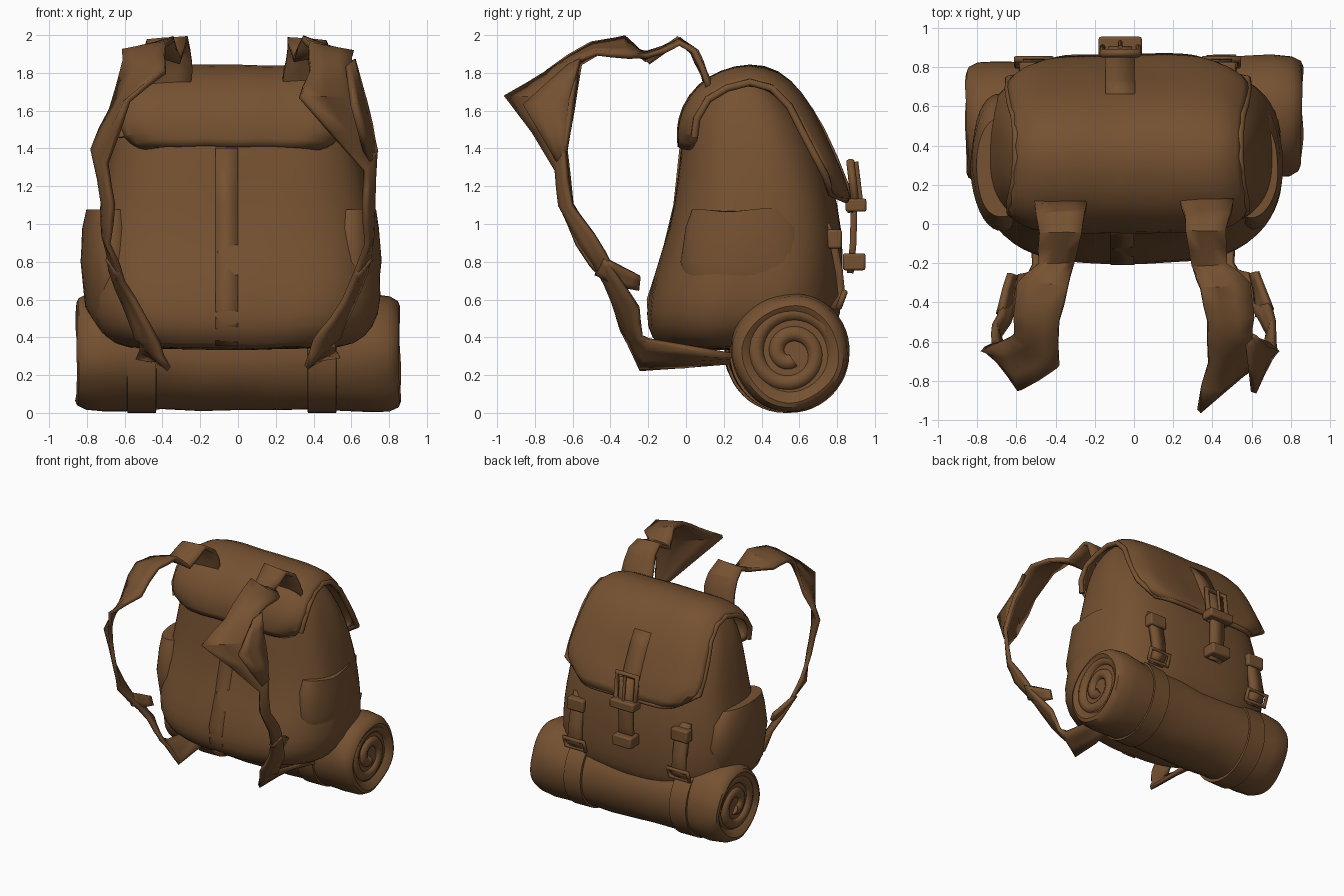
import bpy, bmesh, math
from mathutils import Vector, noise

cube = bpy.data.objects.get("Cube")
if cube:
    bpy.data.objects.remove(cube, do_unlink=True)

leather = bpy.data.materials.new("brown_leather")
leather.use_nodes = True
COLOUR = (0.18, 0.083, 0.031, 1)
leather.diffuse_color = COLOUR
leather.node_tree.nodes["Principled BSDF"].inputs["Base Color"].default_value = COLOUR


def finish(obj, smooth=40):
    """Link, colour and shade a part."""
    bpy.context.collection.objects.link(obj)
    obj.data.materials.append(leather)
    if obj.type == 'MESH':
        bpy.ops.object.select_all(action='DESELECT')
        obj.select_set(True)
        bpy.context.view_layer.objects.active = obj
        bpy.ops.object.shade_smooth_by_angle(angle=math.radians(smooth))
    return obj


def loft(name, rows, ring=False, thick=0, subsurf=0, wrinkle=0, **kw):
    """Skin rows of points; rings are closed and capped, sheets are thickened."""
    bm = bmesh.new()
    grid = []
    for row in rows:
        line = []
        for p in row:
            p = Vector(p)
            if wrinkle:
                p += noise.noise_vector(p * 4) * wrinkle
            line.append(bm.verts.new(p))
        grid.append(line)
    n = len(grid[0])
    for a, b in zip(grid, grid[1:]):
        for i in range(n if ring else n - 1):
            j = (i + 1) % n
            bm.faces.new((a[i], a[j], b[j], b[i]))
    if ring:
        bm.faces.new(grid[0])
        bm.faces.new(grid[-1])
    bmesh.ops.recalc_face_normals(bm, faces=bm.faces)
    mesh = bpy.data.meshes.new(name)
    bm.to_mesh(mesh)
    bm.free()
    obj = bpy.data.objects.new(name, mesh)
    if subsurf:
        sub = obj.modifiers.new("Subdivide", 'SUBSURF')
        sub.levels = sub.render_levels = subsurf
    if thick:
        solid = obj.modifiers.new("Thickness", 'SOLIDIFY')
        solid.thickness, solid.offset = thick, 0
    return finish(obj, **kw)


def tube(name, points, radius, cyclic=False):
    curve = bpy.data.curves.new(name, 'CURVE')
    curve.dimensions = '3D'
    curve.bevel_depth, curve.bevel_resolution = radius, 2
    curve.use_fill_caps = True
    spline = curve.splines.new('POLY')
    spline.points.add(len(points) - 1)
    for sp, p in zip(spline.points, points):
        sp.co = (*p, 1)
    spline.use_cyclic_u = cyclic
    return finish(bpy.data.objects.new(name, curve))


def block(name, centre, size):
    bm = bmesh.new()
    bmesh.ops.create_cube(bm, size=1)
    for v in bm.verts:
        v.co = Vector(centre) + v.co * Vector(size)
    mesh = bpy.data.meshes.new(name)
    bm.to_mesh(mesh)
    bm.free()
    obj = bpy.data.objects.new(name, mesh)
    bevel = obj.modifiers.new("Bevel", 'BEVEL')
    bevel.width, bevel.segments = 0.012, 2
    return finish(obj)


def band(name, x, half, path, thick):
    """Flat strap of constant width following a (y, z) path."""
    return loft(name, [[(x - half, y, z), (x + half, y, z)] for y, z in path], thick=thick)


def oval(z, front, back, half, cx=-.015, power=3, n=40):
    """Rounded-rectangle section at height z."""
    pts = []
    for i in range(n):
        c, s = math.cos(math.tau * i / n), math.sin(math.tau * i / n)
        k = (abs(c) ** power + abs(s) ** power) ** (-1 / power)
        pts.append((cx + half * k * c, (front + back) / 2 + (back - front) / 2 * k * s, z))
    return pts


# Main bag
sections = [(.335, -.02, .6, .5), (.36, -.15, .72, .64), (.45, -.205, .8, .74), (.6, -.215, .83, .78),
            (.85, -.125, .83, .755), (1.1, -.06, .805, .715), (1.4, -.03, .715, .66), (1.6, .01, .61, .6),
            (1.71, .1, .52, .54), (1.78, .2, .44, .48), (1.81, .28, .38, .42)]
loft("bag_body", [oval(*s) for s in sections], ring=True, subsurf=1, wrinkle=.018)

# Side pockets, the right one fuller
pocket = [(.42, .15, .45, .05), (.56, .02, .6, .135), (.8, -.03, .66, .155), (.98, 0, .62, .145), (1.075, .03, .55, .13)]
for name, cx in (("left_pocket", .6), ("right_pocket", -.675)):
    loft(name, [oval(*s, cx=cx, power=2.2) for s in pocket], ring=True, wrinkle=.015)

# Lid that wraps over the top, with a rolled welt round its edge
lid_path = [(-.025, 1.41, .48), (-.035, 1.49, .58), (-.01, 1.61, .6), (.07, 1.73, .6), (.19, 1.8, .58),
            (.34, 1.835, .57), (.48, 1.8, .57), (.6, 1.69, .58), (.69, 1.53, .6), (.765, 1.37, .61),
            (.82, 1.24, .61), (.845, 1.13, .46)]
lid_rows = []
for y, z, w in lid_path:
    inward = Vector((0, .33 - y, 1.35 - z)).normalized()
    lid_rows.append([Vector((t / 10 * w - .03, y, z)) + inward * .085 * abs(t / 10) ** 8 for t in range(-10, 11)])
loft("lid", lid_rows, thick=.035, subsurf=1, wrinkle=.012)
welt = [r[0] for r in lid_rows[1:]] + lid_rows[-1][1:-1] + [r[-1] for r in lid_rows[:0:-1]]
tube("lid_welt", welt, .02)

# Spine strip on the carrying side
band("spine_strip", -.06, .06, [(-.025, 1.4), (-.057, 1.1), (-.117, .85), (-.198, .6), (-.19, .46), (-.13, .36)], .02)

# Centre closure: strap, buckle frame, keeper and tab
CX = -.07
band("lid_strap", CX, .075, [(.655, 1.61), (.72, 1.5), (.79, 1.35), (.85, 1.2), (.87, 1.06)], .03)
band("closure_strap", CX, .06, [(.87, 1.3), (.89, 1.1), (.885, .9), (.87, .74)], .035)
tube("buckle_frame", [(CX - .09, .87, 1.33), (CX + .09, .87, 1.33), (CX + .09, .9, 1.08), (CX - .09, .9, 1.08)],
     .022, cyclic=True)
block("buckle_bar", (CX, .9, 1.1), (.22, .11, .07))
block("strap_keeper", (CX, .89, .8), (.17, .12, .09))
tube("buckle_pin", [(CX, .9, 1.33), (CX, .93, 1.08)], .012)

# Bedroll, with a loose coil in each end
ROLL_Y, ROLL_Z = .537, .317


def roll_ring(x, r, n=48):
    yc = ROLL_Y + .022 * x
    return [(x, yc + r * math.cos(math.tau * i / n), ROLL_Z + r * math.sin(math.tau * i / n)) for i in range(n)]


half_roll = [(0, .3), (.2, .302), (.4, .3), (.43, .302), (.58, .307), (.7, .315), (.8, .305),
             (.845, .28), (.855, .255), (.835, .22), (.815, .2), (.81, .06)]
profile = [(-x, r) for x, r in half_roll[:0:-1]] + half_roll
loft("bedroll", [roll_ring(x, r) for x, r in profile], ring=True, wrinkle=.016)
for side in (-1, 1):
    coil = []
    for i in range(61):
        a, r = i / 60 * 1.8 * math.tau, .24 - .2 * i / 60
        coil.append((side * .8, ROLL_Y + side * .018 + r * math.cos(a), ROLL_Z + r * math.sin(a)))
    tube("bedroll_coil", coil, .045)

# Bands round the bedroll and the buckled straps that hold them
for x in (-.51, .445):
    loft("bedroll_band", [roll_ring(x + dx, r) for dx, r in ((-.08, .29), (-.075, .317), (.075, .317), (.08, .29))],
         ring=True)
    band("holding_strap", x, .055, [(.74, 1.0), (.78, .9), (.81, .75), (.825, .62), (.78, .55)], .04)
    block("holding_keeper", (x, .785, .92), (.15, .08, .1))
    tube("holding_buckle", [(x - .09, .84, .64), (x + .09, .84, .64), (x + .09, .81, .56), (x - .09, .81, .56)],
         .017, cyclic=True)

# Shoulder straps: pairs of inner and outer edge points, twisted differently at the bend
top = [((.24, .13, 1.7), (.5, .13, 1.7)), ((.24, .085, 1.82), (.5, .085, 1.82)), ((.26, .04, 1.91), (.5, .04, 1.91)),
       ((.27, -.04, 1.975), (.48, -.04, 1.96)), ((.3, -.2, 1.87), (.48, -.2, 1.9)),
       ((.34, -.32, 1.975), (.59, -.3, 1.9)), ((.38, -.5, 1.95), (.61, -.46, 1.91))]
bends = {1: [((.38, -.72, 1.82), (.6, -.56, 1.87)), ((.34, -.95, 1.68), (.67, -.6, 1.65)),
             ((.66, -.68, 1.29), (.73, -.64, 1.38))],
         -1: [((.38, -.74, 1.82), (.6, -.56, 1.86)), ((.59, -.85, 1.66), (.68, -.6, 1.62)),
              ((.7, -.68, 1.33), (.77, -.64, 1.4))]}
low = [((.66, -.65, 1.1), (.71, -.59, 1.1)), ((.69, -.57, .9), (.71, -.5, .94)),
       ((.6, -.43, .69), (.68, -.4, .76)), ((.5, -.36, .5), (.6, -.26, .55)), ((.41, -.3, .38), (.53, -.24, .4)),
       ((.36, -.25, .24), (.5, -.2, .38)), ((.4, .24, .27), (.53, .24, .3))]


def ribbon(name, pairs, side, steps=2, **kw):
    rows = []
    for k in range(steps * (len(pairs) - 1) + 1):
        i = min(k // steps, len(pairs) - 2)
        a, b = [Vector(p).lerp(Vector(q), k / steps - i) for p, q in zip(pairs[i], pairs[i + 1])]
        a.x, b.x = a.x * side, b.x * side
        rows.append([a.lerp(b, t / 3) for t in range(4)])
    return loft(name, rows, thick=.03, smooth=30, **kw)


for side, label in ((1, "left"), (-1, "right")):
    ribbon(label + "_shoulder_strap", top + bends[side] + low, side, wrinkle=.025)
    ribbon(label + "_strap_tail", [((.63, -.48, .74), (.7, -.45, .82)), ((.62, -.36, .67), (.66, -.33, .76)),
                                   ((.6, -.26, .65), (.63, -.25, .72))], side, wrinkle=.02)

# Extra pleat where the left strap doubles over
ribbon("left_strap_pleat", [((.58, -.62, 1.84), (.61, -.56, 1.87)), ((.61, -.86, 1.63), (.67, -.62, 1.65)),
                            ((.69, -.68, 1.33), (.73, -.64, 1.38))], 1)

----

◆ Goal of the exercise: How many of the lines above include the word "objects"? Respond with the number alone.

◆ Task result: 7